### GIVEN DATA

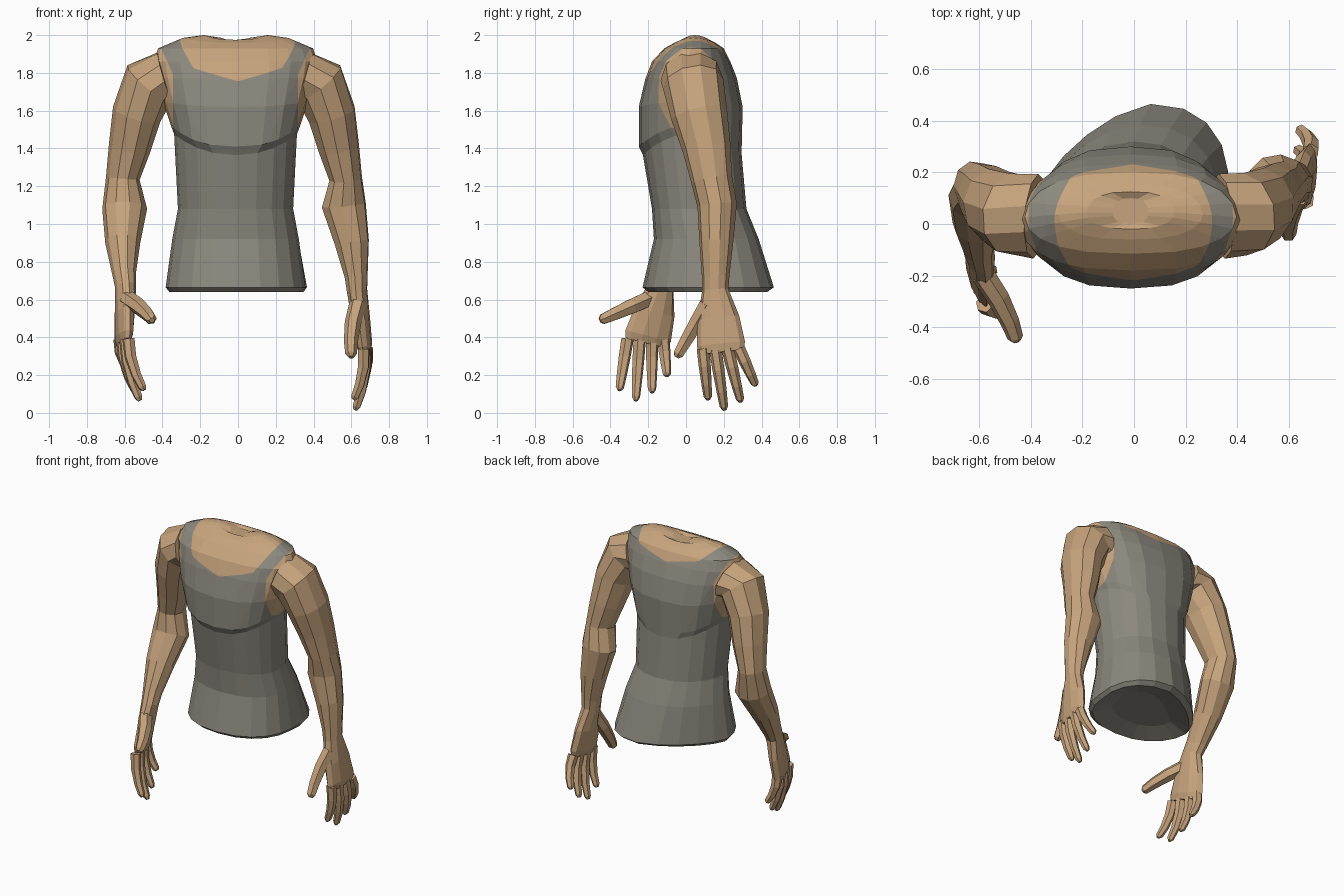
import bpy, bmesh, math
from mathutils import Vector

if "Cube" in bpy.data.objects:
    bpy.data.objects.remove(bpy.data.objects["Cube"])


def material(name, rgb):
    m = bpy.data.materials.new(name)
    m.diffuse_color = (*rgb, 1)
    m.use_nodes = True
    m.node_tree.nodes["Principled BSDF"].inputs["Base Color"].default_value = m.diffuse_color
    return m


SKIN = material("skin", (0.57, 0.37, 0.205))
CLOTH = material("grey_cloth", (0.262, 0.248, 0.208))


def loft(bm, rings):
    """Skin a list of equal-length point rings and cap both ends."""
    loops = [[bm.verts.new(p) for p in r] for r in rings]
    n = len(loops[0])
    for a, b in zip(loops, loops[1:]):
        for i in range(n):
            j = (i + 1) % n
            bm.faces.new((a[i], a[j], b[j], b[i]))
    bm.faces.new(loops[0])
    bm.faces.new(loops[-1])


def finish(bm, name, *mats):
    bmesh.ops.recalc_face_normals(bm, faces=bm.faces[:])
    me = bpy.data.meshes.new(name)
    bm.to_mesh(me)
    bm.free()
    for m in mats:
        me.materials.append(m)
    ob = bpy.data.objects.new(name, me)
    bpy.context.collection.objects.link(ob)


def tube(bm, pts, radii, across, sides):
    """Sweep an ellipse of (thickness, breadth) along points."""
    rings = []
    for i, p in enumerate(pts):
        t = (pts[min(i + 1, len(pts) - 1)] - pts[max(i - 1, 0)]).normalized()
        v = (across - across.dot(t) * t).normalized()
        u = v.cross(t)
        angles = [2 * math.pi * (k + 0.5) / sides for k in range(sides)]
        rings.append([p + u * radii[i][0] * math.cos(a) + v * radii[i][1] * math.sin(a)
                      for a in angles])
    loft(bm, rings)


# Torso: rings of (z, half width, front y, back y), hem to neck
profile = [
    (0.68, 0.22, -0.08, 0.28), (0.64, 0.35, -0.20, 0.43), (0.665, 0.37, -0.23, 0.465),
    (0.92, 0.335, -0.17, 0.385), (1.08, 0.305, -0.18, 0.32), (1.365, 0.325, -0.228, 0.295),
    (1.41, 0.342, -0.25, 0.295), (1.62, 0.385, -0.25, 0.30), (1.77, 0.42, -0.215, 0.27),
    (1.86, 0.435, -0.18, 0.235), (1.93, 0.41, -0.115, 0.20), (1.985, 0.28, -0.06, 0.155),
    (2.0, 0.17, -0.02, 0.125), (1.985, 0.07, 0.0, 0.10),
]
CENTRE = -0.013
SIDES = 20
rings = []
for z, half, front, back in profile:
    cy = front + 0.45 * (back - front)
    lift = 0.11 if 1.3 < z < 1.5 else 0.03 if 1.5 < z < 1.7 else 0   # chest crease curves up
    dip = 0.025 if z > 1.97 else 0                                   # hollow between collar bones
    hang = max(0, 1.15 - z)                                          # loose hem hangs to one side
    power = 0.75 if z > 1.4 else 0.88                                # chest is squarer than waist
    ring = []
    for k in range(SIDES):
        a = 2 * math.pi * k / SIDES
        c, s = math.cos(a), math.sin(a)
        x = CENTRE + half * math.copysign(abs(c) ** power, c) + 0.16 * hang * max(0, s)
        y = cy + s * ((back - cy) if s > 0 else (cy - front))
        y -= 0.2 * hang * max(0, s) * max(0, -c)
        ring.append((x, y, z + lift * c * c - dip * s * s))
    rings.append(ring)
bm = bmesh.new()
loft(bm, rings)

# Neckline and armhole boundaries: (plane normal, offset), skin on the positive side
neck, armholes = [], []
for s in (1, -1):
    neck += [(Vector((-0.25 * s, -0.25, 1)), 1.81),
             (Vector((-1.4 * s, -0.25, 1)), 1.54)]
    armholes.append([(Vector((s, 0, 0)), 0.33 + CENTRE * s),
                     (Vector((s, 0, -0.45)), -0.475 + CENTRE * s),
                     (Vector((0, 0, 1)), 1.38)])
for region, low in ((neck, 1.68), (armholes[0], 1.3), (armholes[1], 1.3)):
    for normal, off in region:
        faces = [f for f in bm.faces if f.calc_center_median().z > low]
        geom = list({e for f in faces for e in f.edges} | {v for f in faces for v in f.verts})
        bmesh.ops.bisect_plane(bm, geom=geom + faces, dist=1e-5, plane_no=normal,
                               plane_co=normal * (off / normal.length_squared))
for f in bm.faces:
    c = f.calc_center_median()
    if any(all(n.dot(c) > o for n, o in region) for region in (neck, *armholes)):
        f.material_index = 1
finish(bm, "tank_top_torso", CLOTH, SKIN)


def digit(bm, base, tip, bow, r, across):
    """Tapered digit that bows sideways between base and tip."""
    steps = ((0, 1.05), (0.35, 1.0), (0.7, 0.85), (0.94, 0.7), (1, 0.35))
    pts = [base.lerp(tip, f) + Vector((bow * 4 * f * (1 - f), 0, 0)) for f, _ in steps]
    tube(bm, pts, [(r * k, r * k) for _, k in steps], across, 6)


# Upper arm, mirrored: (x, y, z, thickness, breadth)
upper_arm = [(0.36, 0.03, 1.77, 0.15, 0.165), (0.45, 0.038, 1.742, 0.152, 0.162),
             (0.517, 0.07, 1.58, 0.13, 0.15), (0.555, 0.11, 1.40, 0.11, 0.128),
             (0.59, 0.135, 1.24, 0.088, 0.11)]
# Forearm and palm: (fraction along the segment, thickness, breadth)
forearm = [(0, 0.12, 0.105), (0.44, 0.093, 0.09), (0.84, 0.062, 0.073), (1, 0.055, 0.07)]
palm = [(0.45, 0.048, 0.112), (0.87, 0.04, 0.128), (1, 0.028, 0.118)]
# Fingers, index first: (place on the knuckle row, drop to the tip)
fingers = [(-0.10, 0.25), (-0.035, 0.305), (0.03, 0.262), (0.09, 0.175)]


def arm(name, side, across, elbow, wrist, knuckle, thumb_tip, curl, drift):
    across, elbow, wrist, knuckle = map(Vector, (across, elbow, wrist, knuckle))
    pts = [Vector((side * x - 0.02, y, z)) for x, y, z, _, _ in upper_arm]
    pts += [elbow.lerp(wrist, f) + Vector((side * 0.05 * f * (1 - f), 0, 0)) for f, _, _ in forearm]
    pts += [wrist.lerp(knuckle, f) for f, _, _ in palm]
    radii = [p[-2:] for p in upper_arm + forearm + palm]
    bm = bmesh.new()
    tube(bm, pts, radii, across, 10)
    finish(bm, name + "_arm", SKIN)

    # Fingers fan out from the knuckle row, the thumb from beside the wrist
    bm = bmesh.new()
    for place, drop in fingers:
        base = knuckle + across * place + Vector((0, 0, 0.02))
        tip = knuckle + across * (1.33 * place) + Vector((-side * curl, drift, -drop))
        digit(bm, base, tip, side * 0.02, 0.032, across)
    base = wrist.lerp(knuckle, 0.22) - across * 0.05
    digit(bm, base, Vector(thumb_tip), -side * 0.015, 0.044, Vector((1, 0, 0)))
    finish(bm, name + "_fingers", SKIN)


arm("left", 1, (0.1, 1, 0), (0.56, 0.165, 1.10), (0.63, 0.155, 0.65),
    (0.675, 0.19, 0.32), (0.60, -0.05, 0.295), 0.05, 0.06)
arm("right", -1, (-0.25, 1, 0), (-0.60, 0.11, 1.08), (-0.595, -0.13, 0.67),
    (-0.605, -0.21, 0.37), (-0.455, -0.455, 0.49), 0.075, -0.01)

### INSTRUCTIONS FOR THE TASK
Search the listing above for the string "append" and copy each line that has it.

### OUTPUT
        me.materials.append(m)
        rings.append([p + u * radii[i][0] * math.cos(a) + v * radii[i][1] * math.sin(a)
        ring.append((x, y, z + lift * c * c - dip * s * s))
    rings.append(ring)
    armholes.append([(Vector((s, 0, 0)), 0.33 + CENTRE * s),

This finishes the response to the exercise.